Slow blockchains curtails the quality and experience of DEXs. Luckily, there are rising alternative blockchains like BSC.
- Usability – Since DEXs are in the early stages of development, some may lack a user-friendly design, thus, negatively impacting usability, especially for traders who are not tech-savvy.
How to Protect Yourself When Using a DEX
It is important to always be vigilant about where your money goes as there are a lot of DEXs that proliferate fake tokens, allow high slippage trades, ignore delays in transaction settlement, and omit other important cryptocurrency trading information for its users.
Let us talk about some tips on how you can keep yourself protected from possible issues with DEXs.
Do your own due diligence
Always perform thorough research before using any DEX. Initially, you can check its website, read its whitepaper, inspect if the protocol has been audited, and check user reviews. The same goes for token investments. Bear in mind that anyone can create a token and list them on a DEX.

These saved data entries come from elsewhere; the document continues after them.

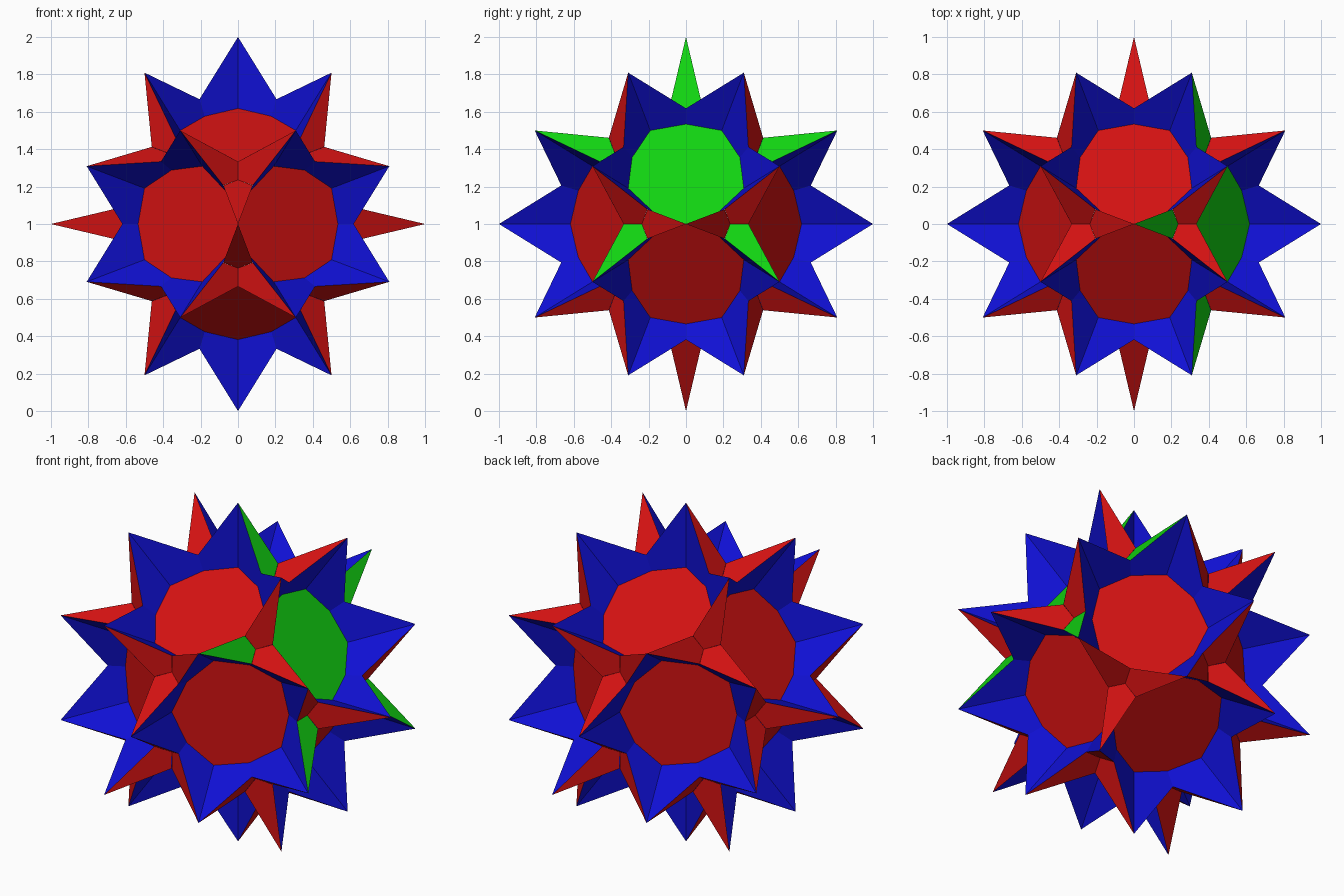
import bpy
import bmesh
import math
from mathutils import Vector, Matrix

cube = bpy.data.objects.get("Cube")
if cube:
    bpy.data.objects.remove(cube, do_unlink=True)

PHI = (1 + math.sqrt(5)) / 2
LIFT = Vector((0, 0, 1))


def material(name, rgb):
    mat = bpy.data.materials.new(name)
    mat.use_nodes = True
    mat.diffuse_color = (*rgb, 1)
    bsdf = mat.node_tree.nodes["Principled BSDF"]
    bsdf.inputs["Base Color"].default_value = (*rgb, 1)
    bsdf.inputs["Roughness"].default_value = 0.8
    return mat


RED = material("red", (0.65, 0.006, 0.006))
GREEN = material("green", (0.006, 0.65, 0.006))
BLUE = material("blue", (0.005, 0.005, 0.65))

# Twelve five-fold axes
axes = []
for a in (1, -1):
    for b in (PHI, -PHI):
        axes += [Vector(v).normalized() for v in ((0, a, b), (b, 0, a), (a, b, 0))]


def frame(axis):
    """Rotation taking z to the axis and x towards one star point."""
    n = next(o for o in axes if -0.9 < o.dot(axis) < -0.1)
    x = (n - axis * n.dot(axis)).normalized()
    y = axis.cross(x)
    return Matrix((x, y, axis)).transposed()


def polar(r, step, h):
    """Point at radius r, height h, in steps of 36 degrees."""
    t = math.radians(36 * step)
    return Vector((r * math.cos(t), r * math.sin(t), h))


# Key radii and heights in the local frame of one axis
FACE_H, TIP_R = 0.5257, 0.8507       # star plane and its points
VALLEY_R = 0.4016                    # corner where three star planes meet
FLOOR_IN, FLOOR_OUT = 0.3029, 0.3249
NOTCH_R, NOTCH_H = 0.3506, 0.6088    # notch between two neighbouring spikes


def star_panel():
    """Flat ten-sided floor and the five spike facets in the same plane."""
    polys = [[polar(FLOOR_OUT if i % 2 else FLOOR_IN, i, FACE_H) for i in range(10)]]
    for i in range(0, 10, 2):
        turn = Matrix.Rotation(math.radians(36 * i), 3, 'Z')
        kite = [(TIP_R, 0), (0.4592, 0.0787), (VALLEY_R, 0), (0.4592, -0.0787)]
        polys.append([turn @ Vector((x, y, FACE_H)) for x, y in kite])
    return polys


def pit_wall():
    """Ten facets rising from the floor to the spikes around it."""
    polys = []
    for i in range(1, 10, 2):
        tip = polar(FACE_H, i, TIP_R)
        base = polar(FLOOR_OUT, i, FACE_H)
        for side in (1, -1):
            quad = [tip, polar(NOTCH_R, i + side, NOTCH_H),
                    polar(FLOOR_IN, i + side, FACE_H), base]
            polys.append(quad[::side])
    return polys


def build(name, polys, rot, mat):
    bm = bmesh.new()
    for poly in polys:
        bm.faces.new([bm.verts.new(rot @ p + LIFT) for p in poly])
    bmesh.ops.remove_doubles(bm, verts=bm.verts, dist=0.0005)
    mesh = bpy.data.meshes.new(name)
    bm.to_mesh(mesh)
    bm.free()
    mesh.materials.append(mat)
    obj = bpy.data.objects.new(name, mesh)
    bpy.context.collection.objects.link(obj)


# One star panel and one pit wall per axis; a single panel is green
for k, axis in enumerate(axes, 1):
    rot = frame(axis)
    is_green = axis.x > 0.8 and axis.z > 0.5
    build(f"star_panel_{k}", star_panel(), rot, GREEN if is_green else RED)
    build(f"pit_wall_{k}", pit_wall(), rot, BLUE)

Double check with blockchain explorers
Before investing in tokens that are only available on a particular DEX, check its blockchain explorer (can be Etherscan, BscScan, Tronscan depending on which blockchain) for its history of transactions and its current status.
Low liquidity and transaction volume should be considered red flags, but it depends on how recent the token has been on the market. Therefore, you need to also consider the record of its last transaction.
Token prices can be artificially inflated. If the last few transactions are large but came from the same address, you’d better stay away.
Be wary of phishing sites
As a crypto user, you should know better than to take anything at face value. Make it a habit to fact-check every data you consume, especially when it is related to your funds.
A lot of scammers either create fake websites that imitate popular crypto projects or try to come off as legitimate new token projects. Also, be sure to check if there is a “padlock” icon on the top-side of your browser before the URL, which would indicate that your connection to a particular website is secure.
Watch out for pages that ask you for your personal information. And under any circumstances, never share your private keys with anyone no matter who they are.
DELIVERED EVERY WEEK
Subscribe to our Top Crypto News weekly newsletter
Don’t be fooled by crypto influencers
Some crypto projects spend a lot of money on crypto influencers or KOLs to shill their tokens. Unfortunately, many influencers these days tend to ignore their better judgment if the price is high enough. And indeed, in a bull run, influencers can get paid as high as $10,000-$30,000 to shill a project.
You must take this into consideration whenever your favorite YouTuber or Twitter personality promotes the purchase of a particular token or makes bullish predictions on a crypto project, especially if it’s Tron or a new crypto project.
How to safely connect your CoolWallet to a DEX
The CoolWallet’s accompanying CoolWallet App makes it super easy to connect to most Ethereum-based DEXs that support the WalletConnect protocol.
All that users need to do to connect is to visit the (authentic) DEX site of their choice, then open their CoolWallet App, navigate to the Marketplace tab, select WalletConnect and scan the QR code on the DEX of their choice.
For a complete guide visit our detailed WalletConnect guide here.
Decentralized cryptocurrency exchanges appeal to a lot of traders and speculators thanks to the opportunities it presents and its decentralized nature. However, extra caution is needed in order to prevent losses from scams, hacks, rug pulls, and other forms of fraud. Proper due diligence and common sense is key to avoid falling prey to these malicious acts.
DEXs are here to stay, despite security risks and inevitable regulation, but they are nowhere yet as mature as centralized exchanges. This doesn’t mean that you should avoid them, as early adopters usually get the best opportunities available. Just be careful and arm yourself with the most secure hardware as much possible. For that, look no further than the CoolWallet, where you can explore all the disruptive opportunities that DeFi and DEX protocols have to offer.